Recorded data:

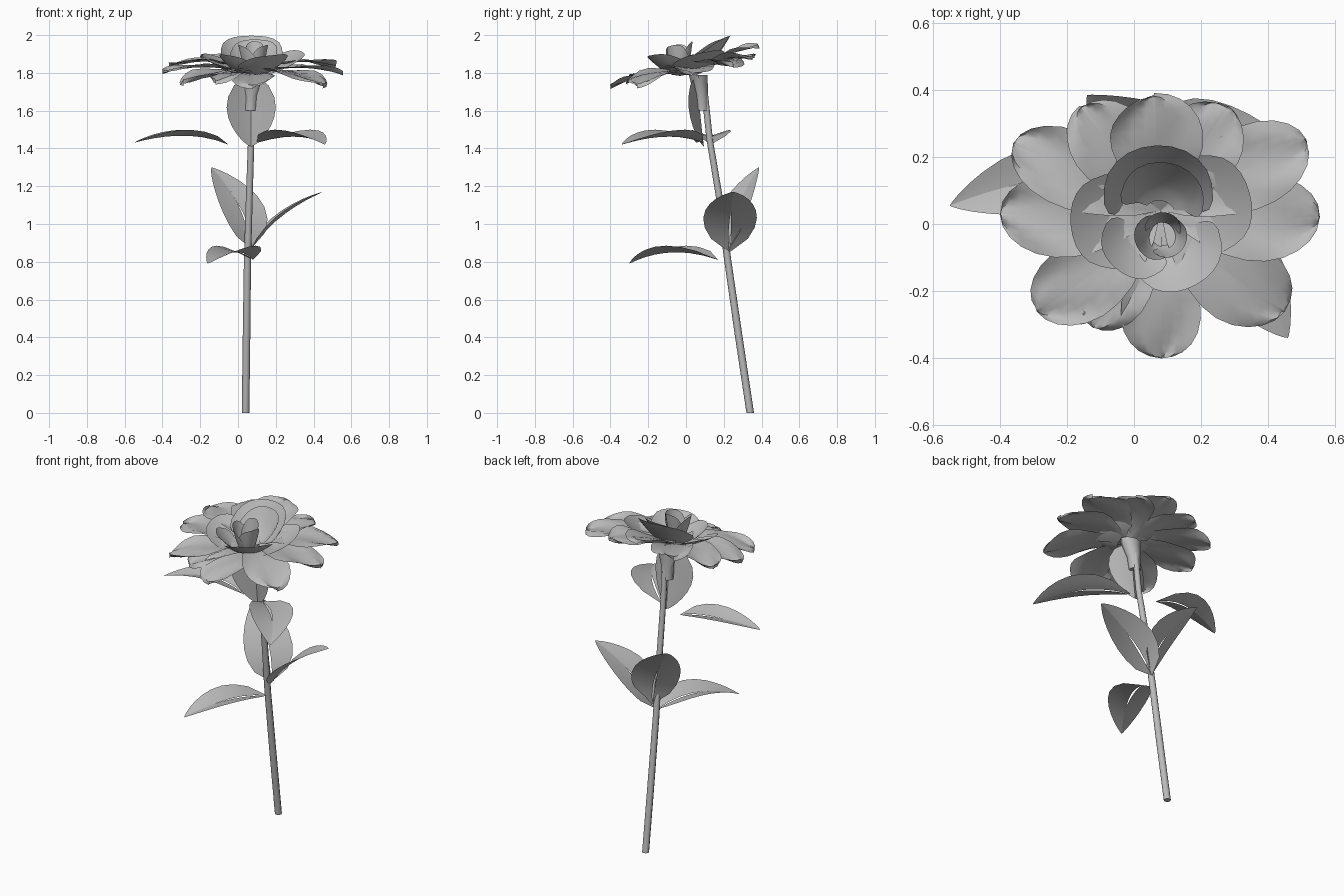
import bpy, bmesh
from math import sin, cos, pi, radians
from mathutils import Vector

cube = bpy.data.objects.get("Cube")
if cube:
    bpy.data.objects.remove(cube)

grey = bpy.data.materials.new("plain grey")
grey.use_nodes = True
grey.diffuse_color = (0.5, 0.5, 0.5, 1)
grey.node_tree.nodes["Principled BSDF"].inputs["Base Color"].default_value = (0.5, 0.5, 0.5, 1)


def finish(name, bm, angle=50):
    bmesh.ops.remove_doubles(bm, verts=bm.verts, dist=0.0003)
    mesh = bpy.data.meshes.new(name)
    bm.to_mesh(mesh)
    bm.free()
    mesh.materials.append(grey)
    ob = bpy.data.objects.new(name, mesh)
    bpy.context.collection.objects.link(ob)
    bpy.ops.object.select_all(action='DESELECT')
    ob.select_set(True)
    bpy.context.view_layer.objects.active = ob
    bpy.ops.object.shade_smooth_by_angle(angle=radians(angle))


def add_grid(bm, point, nu, nv, closed=False):
    """Quad sheet from point(u, v), with u and v running 0 to 1."""
    rows = [[bm.verts.new(point(i / nu, j / nv)) for i in range(nu + 1)]
            for j in range(nv + 1)]
    for a, b in zip(rows, rows[1:]):
        for i in range(nu):
            bm.faces.new((a[i], a[i + 1], b[i + 1], b[i]))
    if closed:
        bm.faces.new(rows[0][:-1][::-1])
        bm.faces.new(rows[-1][:-1])


def tube(name, rings):
    """Eight-sided tube through rings of (x, y, z, x radius, y radius)."""
    def point(u, v):
        x, y, z, rx, ry = rings[round(v * (len(rings) - 1))]
        return (x + rx * cos(2 * pi * u), y + ry * sin(2 * pi * u), z)
    bm = bmesh.new()
    add_grid(bm, point, 8, len(rings) - 1, closed=True)
    finish(name, bm)


OUTLINE = {
    "leaf": lambda t: 2.85 * t ** 0.7 * (1 - t) ** 0.85,
    "oval": lambda t: max(sin(pi * t ** 0.85), 0) ** 0.7,
    "petal": lambda t: max(sin(pi * t ** 1.75), 0) ** 0.45,
}


def blade(name, base, mid, tip, half, kind="leaf", side=None, cup=0.4, gap=0.0, ripple=0.0):
    """Leaf or petal around a curved midrib; cup lifts both edges."""
    base, mid, tip = Vector(base), Vector(mid), Vector(tip)
    along = tip - base
    across = (Vector(side) if side else Vector((0, 0, 1)).cross(along)).normalized()
    normal = along.cross(across).normalized()
    power = 2 if kind == "petal" else 1.2
    bm = bmesh.new()
    for sign in (-1, 1):
        def point(u, v):
            t = sin(v * pi / 2)
            rib = base * (1 - t) ** 2 + mid * 2 * t * (1 - t) + tip * t * t
            w = half * OUTLINE[kind](t)
            slit = min(gap * sin(pi * min(t / 0.6, 1)), w)
            d = slit + (w - slit) * u
            lift = cup * w * u ** power
            lift += ripple * t * u * sin(5 * sign * u + 9 * t + 20 * tip.x)
            return rib + across * sign * d + normal * lift
        add_grid(bm, point, 4, 10)
    finish(name, bm)


def shell(name, centre, azimuth, spread, r0, r1, z0, z1):
    """Upright inner petal wrapping round the flower centre."""
    def point(u, v):
        s = 2 * u - 1
        f = v * (1 - 0.22 * abs(s) ** 3)
        a = radians(azimuth + spread * s * (0.7 + 0.3 * sin(pi * v ** 1.2)))
        r = r0 + (r1 - r0) * f ** 0.75
        x, y = centre[0] + r * cos(a), centre[1] + r * sin(a)
        return (x, y, z0 + (z1 - z0) * f ** 1.2 + TILT * y)
    bm = bmesh.new()
    add_grid(bm, point, 10, 6)
    finish(name, bm)


TILT = 0.2

# Stem and flower base
tube("stem", [(0.04, 0.34, 0, 0.02, 0.02), (0.045, 0.28, 0.4, 0.02, 0.02),
              (0.05, 0.222, 0.8, 0.019, 0.019), (0.06, 0.175, 1.15, 0.018, 0.018),
              (0.07, 0.125, 1.45, 0.017, 0.017), (0.075, 0.09, 1.78, 0.017, 0.017)])
tube("flower_base", [(0.066, 0.085, 1.6, 0.034, 0.035), (0.07, 0.08, 1.68, 0.038, 0.037),
                     (0.077, 0.07, 1.75, 0.058, 0.045), (0.08, 0.065, 1.79, 0.07, 0.05)])

# Leaves
blade("upper_right_leaf", (-0.05, 0.13, 1.42), (-0.26, 0.17, 1.51), (-0.55, 0.055, 1.43),
      0.105, gap=0.006, cup=0.3)
blade("upper_left_leaf", (0.1, 0.09, 1.43), (0.33, -0.08, 1.5), (0.46, -0.34, 1.42),
      0.125, gap=0.006, cup=0.3)
blade("middle_left_leaf", (0.06, 0.23, 0.85), (0.18, 0.23, 1.05), (0.45, 0.25, 1.17),
      0.145, gap=0.006, cup=0.15)
blade("middle_back_leaf", (0.07, 0.23, 0.87), (0.06, 0.24, 1.08), (-0.14, 0.385, 1.3),
      0.14, side=(-1, -0.75, -0.15), gap=0.006, cup=0.15)
blade("lower_leaf", (0.08, 0.17, 0.81), (0.0, -0.08, 0.9), (-0.16, -0.3, 0.79),
      0.118, gap=0.006, cup=0.3)
blade("hanging_leaf", (0.07, 0.06, 1.8), (0.07, 0.07, 1.6), (0.07, 0.095, 1.41),
      0.13, kind="oval", side=(1, 0, 0), cup=0.45)

# Outer petals: tip x, tip y, half width, extra tip height
outer = [(0.08, -0.4, 0.12, 0), (0.45, -0.26, 0.13, -0.02), (0.555, 0.02, 0.13, -0.01),
         (0.515, 0.25, 0.125, -0.015), (0.28, 0.35, 0.12, 0.01), (0.06, 0.385, 0.14, 0.06),
         (-0.16, 0.35, 0.12, 0.01), (-0.36, 0.24, 0.115, -0.01), (-0.4, 0.03, 0.125, -0.005),
         (-0.29, -0.26, 0.12, -0.005), (-0.12, -0.31, 0.09, 0.01)]
for k, (x, y, half, rise) in enumerate(outer):
    layer = 0.012 * (k % 2)
    blade(f"outer_petal_{k + 1}", (0.08, 0.04, 1.785 + layer),
          (0.4 * x + 0.048, 0.5 * y, 1.86 + layer + TILT * 0.5 * y),
          (x, y, 1.805 + rise + TILT * y), half, kind="petal", cup=0.1, ripple=0.018)

# Inner cup petals
cup = (0.075, 0.02)
for name, az, spread, r0, r1, z0, z1 in [
        ("cup_back", 92, 85, 0.05, 0.215, 1.79, 1.95),
        ("cup_back_inner", 80, 80, 0.05, 0.165, 1.81, 1.94),
        ("cup_left", 15, 50, 0.05, 0.28, 1.79, 1.89),
        ("cup_front", -62, 58, 0.05, 0.23, 1.79, 1.93),
        ("cup_front_right", -130, 50, 0.05, 0.2, 1.79, 1.92),
        ("cup_right", 185, 50, 0.05, 0.265, 1.79, 1.89)]:
    shell(f"{name}_petal", cup, az, spread, r0, r1, z0, z1)

# Rolled bud
bud = (0.085, -0.03)
for k in range(3):
    shell(f"bud_petal_{k + 1}", bud, 205 + 120 * k, 85, 0.035, 0.085 - 0.01 * k, 1.81, 1.96)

Task item: Pull every line holding "point" out of the records.

Answer for this exercise:
def add_grid(bm, point, nu, nv, closed=False):
    """Quad sheet from point(u, v), with u and v running 0 to 1."""
    rows = [[bm.verts.new(point(i / nu, j / nv)) for i in range(nu + 1)]
    def point(u, v):
    add_grid(bm, point, 8, len(rings) - 1, closed=True)
        def point(u, v):
        add_grid(bm, point, 4, 10)
    def point(u, v):
    add_grid(bm, point, 10, 6)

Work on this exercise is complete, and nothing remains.